Waking the Dead
Fielding (“Field”) Pierce, a young attorney about to run for a congressional seat, finds himself flooded with memories of his girlfriend--murdered by terrorists five years previously.
Field was a law student following a carefully laid plan--Ivy League college, law school, then politics -- when he met Sarah Williams, a young woman with a powerful social conscience and feverish opinions. Sarah, a devout Catholic, worked in various jobs connected with the Church and helping the poor; this led to her association with political refugees from Chile. While attempting to assist members of the Church in transportation of these refugees, she was killed by a car-bomb blast. Or was she?
While campaigning for Congress, Field questions his sanity when he begins to hear and see things that cause him to feel that Sarah may still be alive. Although he loved her to distraction, he had difficulty in understanding her single-mindedness -- single-mindedness much like his own, but with a radically different goal.
Scott Spencer has written a novel of vivid characterizations and telling details. He has skillfully juxtaposed two stories here--the political campaign of the present and the love affair of the past--yet the novel’s richest complexity lies not in the plot but in the characters themselves. Spencer’s depiction of the recent past-- the latter years of the Carter administration--evokes a time that is already slowly receding into “history.”
Best known for another story of obsessive love, ENDLESS LOVE, Scott Spencer has produced an intelligent, well-written, and extremely readable novel.
Waking the Dead
Scott Spencer’s fictional subject is obsession. In his 1979 best-seller, Endless Love, he dealt with the obsessive nature of adolescent sexuality. In Waking the Dead, Spencer undertakes to deal with two adult obsessions which he sees as more complex but no less destructive. Spencer’s narrator-protagonist, Fielding Pierce, is the victim of two obsessions in conflict with each other, and in the end they destroy him.
Pierce, the son of a blue-collar family from New York, has been programmed by his parents for upward mobility, with political power as his goal. He is obsessed with the idea of attaining high political office and ultimately, perhaps, the presidency. He is encouraged in this by Isaac Green, a power behind the scenes in Chicago politics who takes Pierce under his wing when Green’s own son chooses to leave his father’s orbit and the career that had been planned for him. Pierce inherits that career. In one sense he has trained well for it, through Harvard University, a hitch in the coast guard, and the University of Chicago Law School.

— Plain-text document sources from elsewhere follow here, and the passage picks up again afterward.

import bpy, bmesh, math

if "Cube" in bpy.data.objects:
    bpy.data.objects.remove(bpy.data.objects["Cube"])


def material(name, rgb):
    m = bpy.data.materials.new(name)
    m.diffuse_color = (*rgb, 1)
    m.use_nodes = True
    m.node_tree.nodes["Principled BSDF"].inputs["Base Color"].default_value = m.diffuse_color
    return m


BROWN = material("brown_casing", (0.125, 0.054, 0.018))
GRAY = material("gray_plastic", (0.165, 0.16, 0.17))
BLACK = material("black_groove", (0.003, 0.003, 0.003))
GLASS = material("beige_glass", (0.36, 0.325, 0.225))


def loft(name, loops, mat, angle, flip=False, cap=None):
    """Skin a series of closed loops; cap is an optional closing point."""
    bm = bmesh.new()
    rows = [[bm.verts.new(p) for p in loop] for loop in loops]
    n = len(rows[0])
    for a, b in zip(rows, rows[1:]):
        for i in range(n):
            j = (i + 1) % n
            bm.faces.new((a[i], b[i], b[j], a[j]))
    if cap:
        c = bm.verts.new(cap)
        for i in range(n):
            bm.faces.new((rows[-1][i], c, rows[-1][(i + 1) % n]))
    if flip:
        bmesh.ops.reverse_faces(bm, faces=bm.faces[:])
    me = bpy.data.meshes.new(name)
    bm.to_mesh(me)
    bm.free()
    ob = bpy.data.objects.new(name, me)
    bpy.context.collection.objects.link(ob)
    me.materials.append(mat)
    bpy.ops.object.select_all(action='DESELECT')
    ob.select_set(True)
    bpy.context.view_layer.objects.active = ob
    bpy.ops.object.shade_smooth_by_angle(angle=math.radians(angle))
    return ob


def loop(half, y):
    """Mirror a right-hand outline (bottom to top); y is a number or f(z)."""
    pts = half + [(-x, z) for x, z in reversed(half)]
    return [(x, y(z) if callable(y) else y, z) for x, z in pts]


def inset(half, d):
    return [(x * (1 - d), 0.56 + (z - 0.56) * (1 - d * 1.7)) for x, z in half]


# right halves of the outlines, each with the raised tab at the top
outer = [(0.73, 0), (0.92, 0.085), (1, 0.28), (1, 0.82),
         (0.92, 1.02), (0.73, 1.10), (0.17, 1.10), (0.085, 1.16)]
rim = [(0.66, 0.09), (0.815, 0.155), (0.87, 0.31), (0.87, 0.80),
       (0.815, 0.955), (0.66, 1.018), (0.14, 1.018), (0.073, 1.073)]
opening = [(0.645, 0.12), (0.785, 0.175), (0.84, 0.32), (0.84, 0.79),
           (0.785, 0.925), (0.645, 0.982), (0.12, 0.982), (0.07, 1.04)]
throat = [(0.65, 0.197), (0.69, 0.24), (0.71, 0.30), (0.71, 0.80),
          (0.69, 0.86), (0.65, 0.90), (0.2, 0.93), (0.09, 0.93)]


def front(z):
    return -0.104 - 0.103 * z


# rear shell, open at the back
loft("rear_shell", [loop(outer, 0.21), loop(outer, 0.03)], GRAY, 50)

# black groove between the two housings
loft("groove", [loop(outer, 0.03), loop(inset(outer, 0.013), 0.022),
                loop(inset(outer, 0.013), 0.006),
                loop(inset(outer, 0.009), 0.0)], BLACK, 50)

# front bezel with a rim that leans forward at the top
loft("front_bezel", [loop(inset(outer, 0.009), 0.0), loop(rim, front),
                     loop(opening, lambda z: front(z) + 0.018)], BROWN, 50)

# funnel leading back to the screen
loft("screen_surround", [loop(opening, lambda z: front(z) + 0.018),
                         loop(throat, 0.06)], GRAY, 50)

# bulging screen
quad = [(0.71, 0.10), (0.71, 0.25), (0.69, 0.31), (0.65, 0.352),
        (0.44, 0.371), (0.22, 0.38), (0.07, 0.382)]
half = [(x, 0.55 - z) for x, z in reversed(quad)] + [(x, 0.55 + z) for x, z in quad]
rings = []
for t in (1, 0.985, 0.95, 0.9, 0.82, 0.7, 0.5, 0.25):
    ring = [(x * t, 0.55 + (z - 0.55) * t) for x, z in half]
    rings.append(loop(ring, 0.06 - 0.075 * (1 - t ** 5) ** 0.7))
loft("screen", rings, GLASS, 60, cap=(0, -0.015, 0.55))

Green is largely responsible for Pierce’s opportunity to take the first major step in realizing his dream. When a Chicago Democratic congressman is forced to resign because of a sexual scandal, Green has enough clout to convince the governor, Kinosis, that Pierce should be the party’s nominee for the seat in Congress, despite the fact that Pierce is only an assistant prosecutor with no real political base. It must be inferred that both Green and Kinosis believe that Pierce will be readily manageable when he gets to Congress and will serve their ends. Pierce himself, convinced that his destiny is calling, makes no protest when they provide him with a campaign team of hack Chicago politicians.
Pierce’s apparently easy progress to Congress is deflected, however, by his second obsession, which in the end proves the more powerful. Five years before his chance to run for Congress, Pierce’s longtime lover, a young woman named Sarah Williams, had been killed by a terrorist bomb. Sarah had lived with him in Chicago and had become part of a Catholic activist group engaged in providing sanctuary for refugees from Latin American political persecution. The bomb which killed her had been intended for two Chilean exiles; she had died only because she was driving them from Chicago to the Twin Cities. Soon after Pierce is...
(The entire section is 2,303 words.)